Monday, March 26, 2012

Guest Post - Heather Von st James

I got an interesting email from this lady asking if she could do a guest post on my blog.  I suppose this means I might be a mini-bit famous now?  Any way, she is:

Heather Von St. James

Courageous mother, wife and survivor of mesothelioma cancer.


Optimism in Tough Times
The dictionary says that an optimist is a person who looks on the favorable side of things, or a person who is hopeful and confident. However, my friends like to joke that my picture should be beside the word optimist in the dictionary! In a way, it's true. I have always been a cheerful, positive person, and can usually make others smile in tough situations.
At the age of 36, my optimism was tested in a way that I never expected. That year started off wonderfully with the birth of my first and only child, a beautiful baby girl. Just 3 1/2 months later, I heard the words I never thought I would hear: "You have cancer." When you are faced with life's toughest challenges, you have an important decision to make. You can become bitter, angry and depressed, or you can get up, brush yourself off and get ready to fight. I was determined not to lose my positive attitude, and decided to fight this disease with everything that I had.
I was diagnosed with malignant pleural mesothelioma. I was blessed to find one of the world's leading mesothelioma doctors to treat me. I had full confidence in my physician, and agreed to schedule my lung removal surgery for Groundhog's Day in 2006. My family and I decided to call Groundhog's Day Lungleavin Day instead, to remember the day of my successful surgery. To complete the nicknames, we affectionately referred to my tumor as Punxsutawney Phil. As a cancer survivor, it is important to remember your journey. Each year, I still celebrate Lungleavin Day with those who are closest to me. It is a special time to reflect on our blessings and the lessons learned through my battle with cancer.
At times, cancer has been both my best friend and my worst enemy. However, I can honestly say that I would not change one thing about my life, including my cancer diagnosis. It was through this disease that I found out that I could be strong, even in the face of overwhelming obstacles. I am proud of the way that I journeyed through cancer, and I am thankful to say that I am still able to look on the bright side of life.
Many people that I had the privilege to meet during my cancer journey have now become my lifelong friends. We are forever bonded because of our common journey, and we are now united in our desire to help others. We are young and old, male and female, rich and poor, but our hearts have been knit together thanks to our cancer battles. I want to spend the rest of my life giving hope to others who are dealing with cancer.

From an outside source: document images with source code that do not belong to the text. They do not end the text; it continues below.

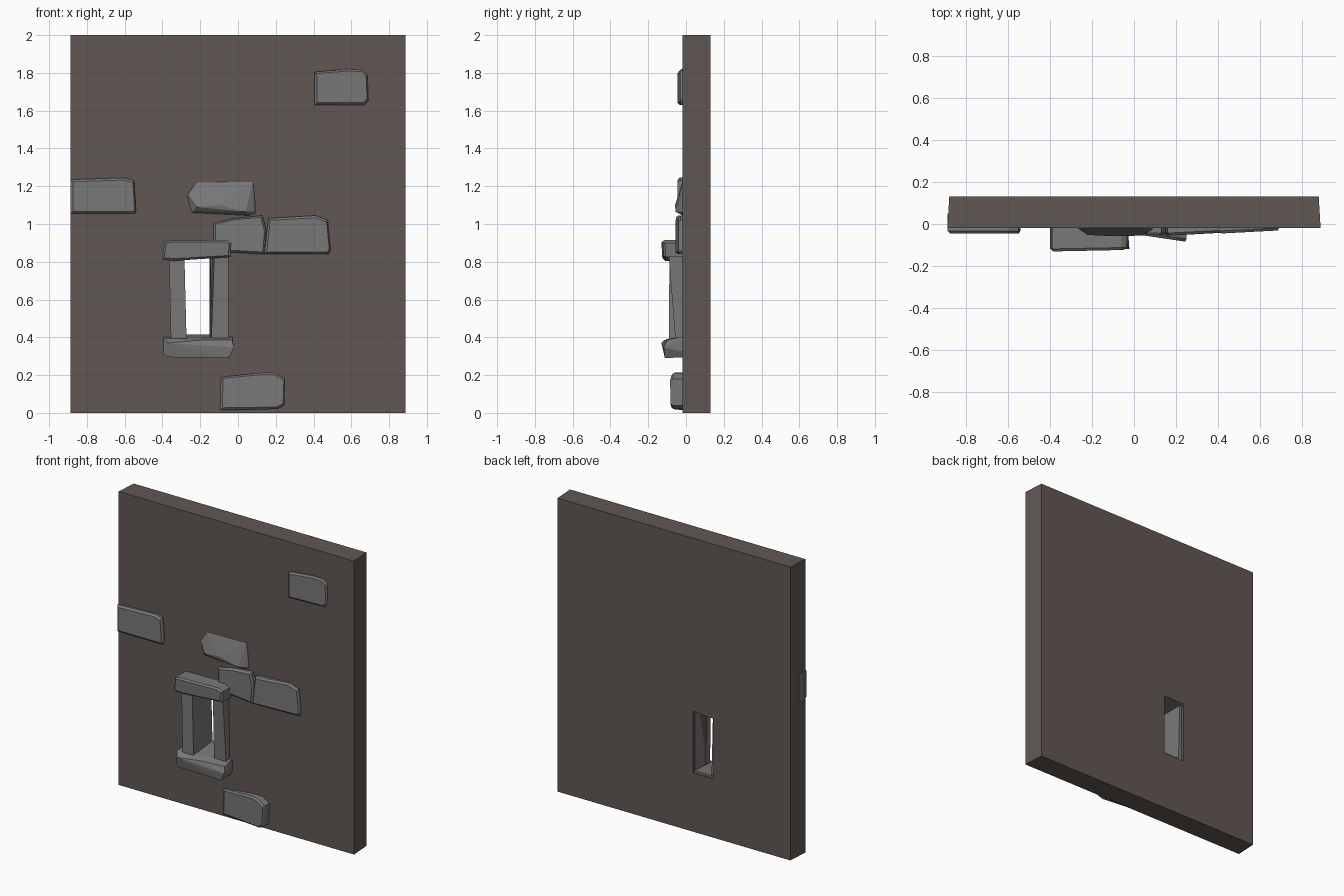
import bpy, bmesh, math

if "Cube" in bpy.data.objects:
    bpy.data.objects.remove(bpy.data.objects["Cube"])


def material(name, rgb):
    m = bpy.data.materials.new(name)
    m.diffuse_color = (*rgb, 1)
    m.use_nodes = True
    m.node_tree.nodes["Principled BSDF"].inputs["Base Color"].default_value = m.diffuse_color
    return m


MORTAR = material("brown mortar", (0.118, 0.096, 0.086))
STONE = material("grey stone", (0.19, 0.19, 0.19))


def finish(name, bm, mat):
    bmesh.ops.recalc_face_normals(bm, faces=bm.faces)
    me = bpy.data.meshes.new(name)
    bm.to_mesh(me)
    bm.free()
    me.materials.append(mat)
    ob = bpy.data.objects.new(name, me)
    bpy.context.collection.objects.link(ob)
    return ob


def stone(name, outline, y, slope_x=0.0, slope_z=0.0, back=0.05, edge=0.012, extra=()):
    """Rough-hewn block: tilted front face, chamfered rim, flat back, wrapped in a hull."""
    bm = bmesh.new()
    cx = sum(p[0] for p in outline) / len(outline)
    cz = sum(p[1] for p in outline) / len(outline)
    w = max(abs(p[0] - cx) for p in outline)
    h = max(abs(p[1] - cz) for p in outline)
    for x, z in outline:
        fy = y + slope_x * (x - cx) + slope_z * (z - cz)
        fx = cx + (x - cx) * (1 - edge / w)
        fz = cz + (z - cz) * (1 - edge / h)
        bm.verts.new((fx, fy, fz))
        bm.verts.new((x, fy + edge, z))
        bm.verts.new((x, back, z))
    for p in extra:
        bm.verts.new(p)
    r = bmesh.ops.convex_hull(bm, input=bm.verts[:])
    junk = {g for g in r["geom_interior"] + r["geom_unused"] if isinstance(g, bmesh.types.BMVert)}
    bmesh.ops.delete(bm, geom=list(junk), context='VERTS')
    bmesh.ops.dissolve_limit(bm, angle_limit=math.radians(2), verts=bm.verts[:], edges=bm.edges[:])
    return finish(name, bm, STONE)


def block(name, corners):
    """Six-sided stone from four front and four back corners."""
    bm = bmesh.new()
    for c in corners:
        bm.verts.new(c)
    bmesh.ops.convex_hull(bm, input=bm.verts[:])
    bmesh.ops.dissolve_limit(bm, angle_limit=math.radians(2), verts=bm.verts[:], edges=bm.edges[:])
    return finish(name, bm, STONE)


# wall slab with window opening
bm = bmesh.new()


def ring(x0, x1, z0, z1, y):
    return [bm.verts.new((x, y, z)) for x, z in ((x0, z0), (x1, z0), (x1, z1), (x0, z1))]


front_out, back_out = ring(-.887, .887, 0, 2, -.018), ring(-.878, .878, 0, 2, .13)
front_in, back_in = ring(-.30, -.145, .40, .82, -.018), ring(-.30, -.145, .40, .82, .13)
for a, b in ((front_out, front_in), (back_out, back_in), (front_out, back_out), (front_in, back_in)):
    for i in range(4):
        j = (i + 1) % 4
        bm.faces.new((a[i], a[j], b[j], b[i]))
finish("wall_slab", bm, MORTAR)

# window frame stones, running back through the wall
block("left_jamb", [(-.355, -.09, .37), (-.272, -.09, .37), (-.284, -.088, .84), (-.365, -.088, .84),
                    (-.355, .115, .37), (-.272, .115, .37), (-.284, .115, .84), (-.365, .115, .84)])
block("right_jamb", [(-.142, -.055, .37), (-.05, -.055, .37), (-.05, -.092, .84), (-.125, -.092, .84),
                     (-.15, .115, .37), (-.06, .115, .37), (-.06, .115, .84), (-.15, .115, .84)])
stone("lintel", [(-.40, .81), (-.34, .805), (-.04, .825), (-.035, .90), (-.06, .915), (-.36, .912), (-.39, .905)],
      -.125, .02, -.05, back=.126)
block("sill", [(-.37, -.112, .295), (-.05, -.112, .29), (-.022, -.118, .345), (-.03, -.10, .385),
               (-.37, -.13, .37), (-.395, -.10, .31), (-.395, -.09, .395), (-.03, -.04, .40),
               (-.20, -.115, .385), (-.39, .12, .31), (-.04, .12, .30), (-.04, .12, .414), (-.39, .12, .414)])

# scattered face stones
stone("upper_right_stone", [(.405, 1.63), (.67, 1.63), (.69, 1.655), (.685, 1.79), (.665, 1.815),
                            (.59, 1.82), (.405, 1.805)], -.036, .05, 0)
stone("left_stone", [(-.886, 1.055), (-.545, 1.055), (-.54, 1.07), (-.55, 1.23), (-.60, 1.245),
                     (-.886, 1.235)], -.045)
stone("middle_stone", [(-.275, 1.15), (-.23, 1.23), (.09, 1.235), (.095, 1.06), (.06, 1.045), (-.245, 1.06)],
      -.025, 0, .06, extra=[(-.22, -.052, 1.09), (-.10, -.058, 1.10), (.04, -.055, 1.065), (-.22, -.035, 1.16)])
stone("inner_stone", [(-.13, .855), (-.13, 1.005), (-.02, 1.03), (.13, 1.045), (.15, .96), (.14, .84)],
      -.046, -.06, 0)
stone("outer_stone", [(.14, .84), (.48, .84), (.49, .86), (.475, 1.02), (.41, 1.045), (.16, 1.03)],
      -.045, .05, 0)
stone("bottom_stone", [(-.095, .015), (.21, .02), (.245, .04), (.25, .18), (.20, .21), (.15, .215), (-.09, .19)],
      -.066, -.14, 0)
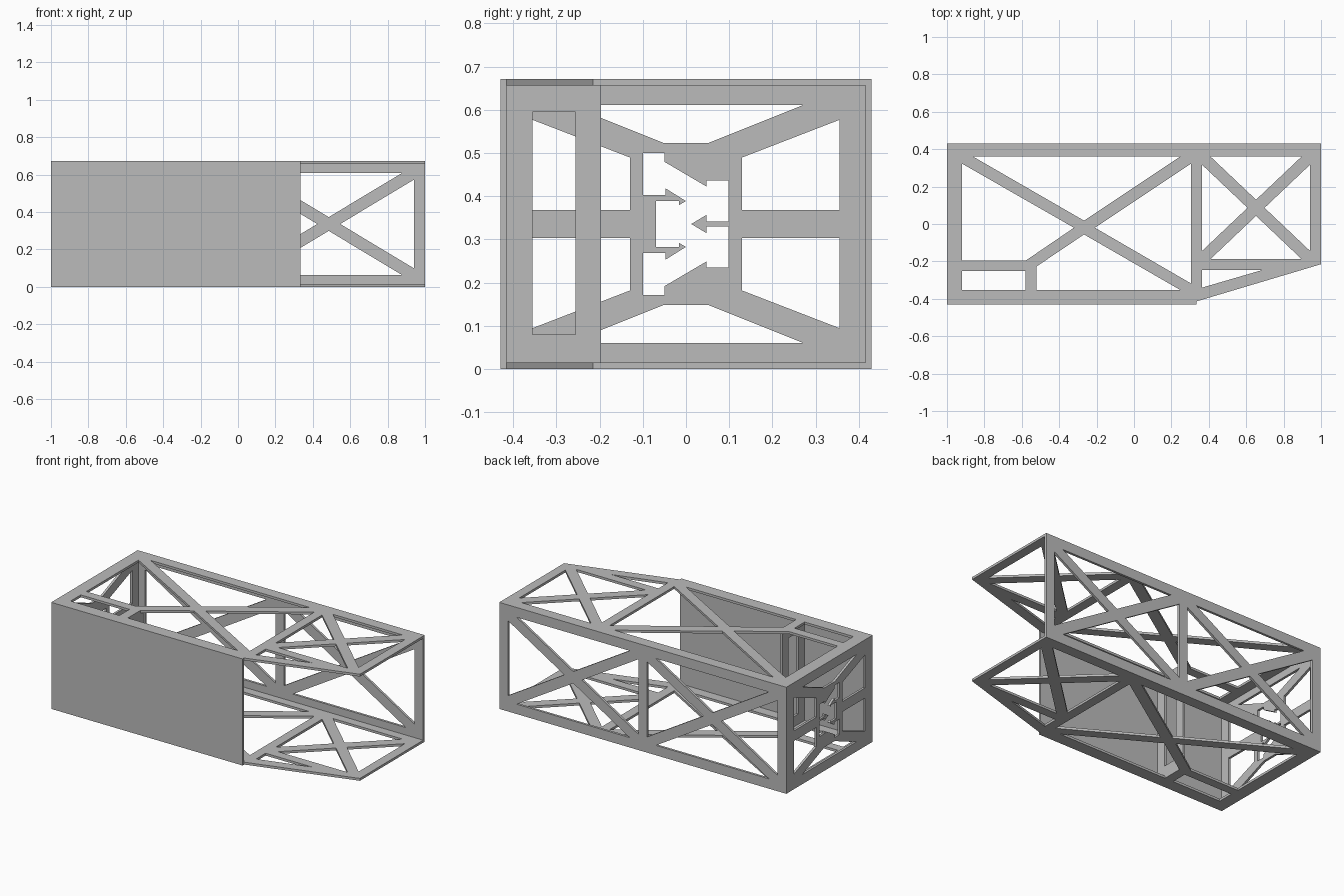
import bpy
import bmesh
from mathutils import Matrix, Vector

cube = bpy.data.objects.get("Cube")
if cube:
    bpy.data.objects.remove(cube, do_unlink=True)

H, W, T = 0.671, 0.43, 0.015      # height, half depth, sheet thickness
MID, IN = H / 2, W - T
X, Y, Z = Vector((1, 0, 0)), Vector((0, 1, 0)), Vector((0, 0, 1))

grey = bpy.data.materials.new("sheet_grey")
grey.use_nodes = True
grey.diffuse_color = (0.5, 0.5, 0.5, 1)
grey.node_tree.nodes["Principled BSDF"].inputs["Base Color"].default_value = grey.diffuse_color


def rect(u0, u1, v0, v1):
    return [(u0, v0), (u1, v0), (u1, v1), (u0, v1)]


def cross(u0, u1, v0, v1, t):
    """Four triangular openings that leave an X of two bars in a bay."""
    cu, cv, hu, hv = (u0 + u1) / 2, (v0 + v1) / 2, (u1 - u0) / 2, (v1 - v0) / 2
    k = 1 - t
    holes = []
    for s in (-1, 1):
        holes.append([(cu + s * hu, cv - k * hv), (cu + s * hu, cv + k * hv), (cu + s * t * hu, cv)])
        holes.append([(cu - k * hu, cv + s * hv), (cu + k * hu, cv + s * hv), (cu, cv + s * t * hv)])
    return holes


def sheet(name, outline, holes, u, v, origin):
    """Flat sheet with openings, drawn in the u-v plane and centred on origin."""
    curve = bpy.data.curves.new(name, "CURVE")
    curve.dimensions = "2D"
    curve.fill_mode = "BOTH"
    curve.extrude = T / 2
    for loop in [outline] + holes:
        spline = curve.splines.new("POLY")
        spline.points.add(len(loop) - 1)
        for point, (a, b) in zip(spline.points, loop):
            point.co = (a, b, 0, 1)
        spline.use_cyclic_u = True
    helper = bpy.data.objects.new(name + "_profile", curve)
    bpy.context.collection.objects.link(helper)
    graph = bpy.context.evaluated_depsgraph_get()
    mesh = bpy.data.meshes.new_from_object(helper.evaluated_get(graph))
    bpy.data.objects.remove(helper, do_unlink=True)

    # place the sheet, weld its caps to its rims
    frame = Matrix((u, v, u.cross(v))).transposed().to_4x4()
    mesh.transform(Matrix.Translation(origin) @ frame)
    bm = bmesh.new()
    bm.from_mesh(mesh)
    bmesh.ops.remove_doubles(bm, verts=bm.verts, dist=0.0001)
    bmesh.ops.recalc_face_normals(bm, faces=bm.faces)
    for face in bm.faces:
        face.smooth = False
    bm.to_mesh(mesh)
    bm.free()
    mesh.name = name
    mesh.materials.clear()
    mesh.materials.append(grey)
    obj = bpy.data.objects.new(name, mesh)
    bpy.context.collection.objects.link(obj)
    return obj


# Top and bottom trusses with the slanted nose
deck = [(T - 1, -IN), (0.33, -IN), (1, -0.215), (1, IN), (T - 1, IN)]
deck_holes = [
    [(-0.86, 0.36), (0.246, 0.36), (-0.267, 0.018)],
    [(0.305, 0.323), (0.305, -0.318), (-0.209, -0.02)],
    [(-0.267, -0.056), (0.246, -0.352), (-0.521, -0.352), (-0.521, -0.227)],
    [(-0.321, -0.02), (-0.92, 0.323), (-0.92, -0.195), (-0.578, -0.195)],
    rect(-0.92, -0.58, -0.352, -0.251),
    [(0.364, -0.245), (0.69, -0.245), (0.364, -0.34)],
] + cross(0.364, 0.941, -0.187, 0.36, 0.158)
sheet("top_truss", deck, deck_holes, X, Y, Z * (H - T / 2))
sheet("bottom_truss", deck, deck_holes, X, Y, Z * T / 2)

# Back truss: two crossed bays
bays = cross(-0.94, -0.03, 0.062, H - 0.062, 0.135) + cross(0.03, 0.94, 0.062, H - 0.062, 0.135)
sheet("back_truss", rect(-1, 1, 0, H), bays, X, Z, Y * (W - T / 2))

# Solid front panel
sheet("front_panel", rect(-1, 0.333, 0, H), [], X, Z, -Y * (W - T / 2))

# End panel: heights measured from its middle
end_holes = []
for sv in (-1, 1):
    end_holes.append([(a, sv * b) for a, b in
                      [(-0.27, 0.275), (0.27, 0.275), (0.05, 0.187), (-0.05, 0.187)]])
    for su in (-1, 1):
        end_holes.append([(su * a, sv * b) for a, b in
                          [(0.13, 0.032), (0.13, 0.154), (0.355, 0.241), (0.355, 0.032)]])
# Central opening with its pointed fingers, mirrored top to bottom
half = [(-0.07, 0.053), (-0.016, 0.053), (-0.016, 0.044), (0, 0.053), (-0.048, 0.083),
        (-0.048, 0.067), (-0.1, 0.067), (-0.1, 0.164), (-0.05, 0.164), (-0.05, 0.144),
        (0.047, 0.087), (0.047, 0.101), (0.098, 0.101), (0.098, 0.006), (0.047, 0.006),
        (0.047, 0.021)]
end_holes.append(half + [(0.012, 0)] + [(a, -b) for a, b in reversed(half)])
sheet("end_panel", rect(-IN, IN, -MID, MID), end_holes, Y, Z, Vector((T / 2 - 1, 0, MID)))

# Inner divider with a tall window
sheet("inner_divider", rect(-IN, -0.197, T, H - T), [rect(-0.355, -0.256, 0.08, 0.595)],
      Y, Z, X * (-0.521 - T / 2))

1 comment:

austingurl said...

first: you are an amazing woman. I have not had cancer myself but My mother did (12 years ago this month she had a lumpectomy on her left breast) and the journey she went through was both terrifying and wonderful. She is a stronger woman for it, and so am I. I was 12 when it happened and a very shy Im 23 and not shy at all! lol.

Second: go you Giggigoofer! you win 10 Internets and lots of yarn for having a guest blog!